◆ WORK INSTRUCTIONS ◆
Apart from the pictures, every entry below must be given again exactly.

◆ INPUT DATA ◆
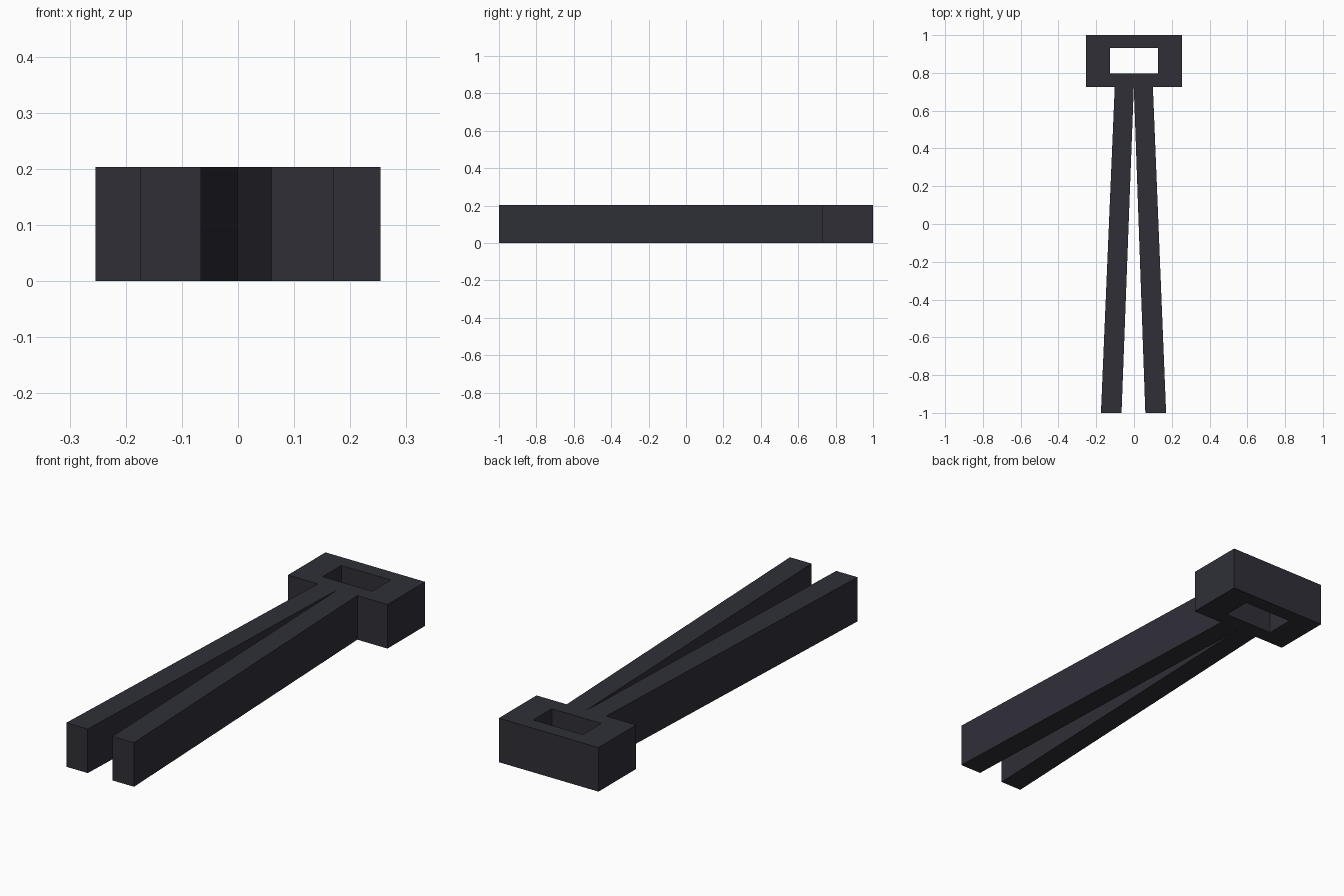
import bpy, bmesh

if "Cube" in bpy.data.objects:
    bpy.data.objects.remove(bpy.data.objects["Cube"])

HEIGHT = 0.203

dark = bpy.data.materials.new("dark slate")
dark.diffuse_color = (0.029, 0.028, 0.039, 1)
dark.use_nodes = True
dark.node_tree.nodes["Principled BSDF"].inputs["Base Color"].default_value = dark.diffuse_color


def finish(name, bm):
    bmesh.ops.recalc_face_normals(bm, faces=bm.faces)
    mesh = bpy.data.meshes.new(name)
    bm.to_mesh(mesh)
    bm.free()
    mesh.materials.append(dark)
    obj = bpy.data.objects.new(name, mesh)
    bpy.context.collection.objects.link(obj)
    return obj


def prism(name, outline):
    """Extrude a flat outline up to the common height."""
    bm = bmesh.new()
    bm.faces.new([bm.verts.new((x, y, 0)) for x, y in outline])
    up = bmesh.ops.extrude_face_region(bm, geom=bm.faces[:])["geom"]
    bmesh.ops.translate(bm, vec=(0, 0, HEIGHT),
                        verts=[v for v in up if isinstance(v, bmesh.types.BMVert)])
    return finish(name, bm)


def rect(x, y0, y1):
    return [(-x, y0), (x, y0), (x, y1), (-x, y1)]


def frame(name, outer, inner):
    """Rectangular block with a hole right through it."""
    bm = bmesh.new()
    rings = [[bm.verts.new((x, y, z)) for x, y in loop]
             for loop, z in ((outer, 0), (outer, HEIGHT), (inner, HEIGHT), (inner, 0))]
    for k in range(4):
        a, b = rings[k], rings[(k + 1) % 4]
        for i in range(4):
            j = (i + 1) % 4
            bm.faces.new((a[i], a[j], b[j], b[i]))
    return finish(name, bm)


# Head block with the rectangular slot
frame("head_frame", rect(0.254, 0.726, 1.0), rect(0.126, 0.797, 0.932))

# Two splayed legs that meet at the head
prism("left_leg", [(-0.175, -1), (-0.066, -1), (-0.001, 0.726), (-0.102, 0.726)])
prism("right_leg", [(0.06, -1), (0.17, -1), (0.1, 0.726), (-0.001, 0.726)])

◆ SOLUTION TO THIS TASK ◆
import bpy, bmesh

if "Cube" in bpy.data.objects:
    bpy.data.objects.remove(bpy.data.objects["Cube"])

HEIGHT = 0.203

dark = bpy.data.materials.new("dark slate")
dark.diffuse_color = (0.029, 0.028, 0.039, 1)
dark.use_nodes = True
dark.node_tree.nodes["Principled BSDF"].inputs["Base Color"].default_value = dark.diffuse_color


def finish(name, bm):
    bmesh.ops.recalc_face_normals(bm, faces=bm.faces)
    mesh = bpy.data.meshes.new(name)
    bm.to_mesh(mesh)
    bm.free()
    mesh.materials.append(dark)
    obj = bpy.data.objects.new(name, mesh)
    bpy.context.collection.objects.link(obj)
    return obj


def prism(name, outline):
    """Extrude a flat outline up to the common height."""
    bm = bmesh.new()
    bm.faces.new([bm.verts.new((x, y, 0)) for x, y in outline])
    up = bmesh.ops.extrude_face_region(bm, geom=bm.faces[:])["geom"]
    bmesh.ops.translate(bm, vec=(0, 0, HEIGHT),
                        verts=[v for v in up if isinstance(v, bmesh.types.BMVert)])
    return finish(name, bm)


def rect(x, y0, y1):
    return [(-x, y0), (x, y0), (x, y1), (-x, y1)]


def frame(name, outer, inner):
    """Rectangular block with a hole right through it."""
    bm = bmesh.new()
    rings = [[bm.verts.new((x, y, z)) for x, y in loop]
             for loop, z in ((outer, 0), (outer, HEIGHT), (inner, HEIGHT), (inner, 0))]
    for k in range(4):
        a, b = rings[k], rings[(k + 1) % 4]
        for i in range(4):
            j = (i + 1) % 4
            bm.faces.new((a[i], a[j], b[j], b[i]))
    return finish(name, bm)


# Head block with the rectangular slot
frame("head_frame", rect(0.254, 0.726, 1.0), rect(0.126, 0.797, 0.932))

# Two splayed legs that meet at the head
prism("left_leg", [(-0.175, -1), (-0.066, -1), (-0.001, 0.726), (-0.102, 0.726)])
prism("right_leg", [(0.06, -1), (0.17, -1), (0.1, 0.726), (-0.001, 0.726)])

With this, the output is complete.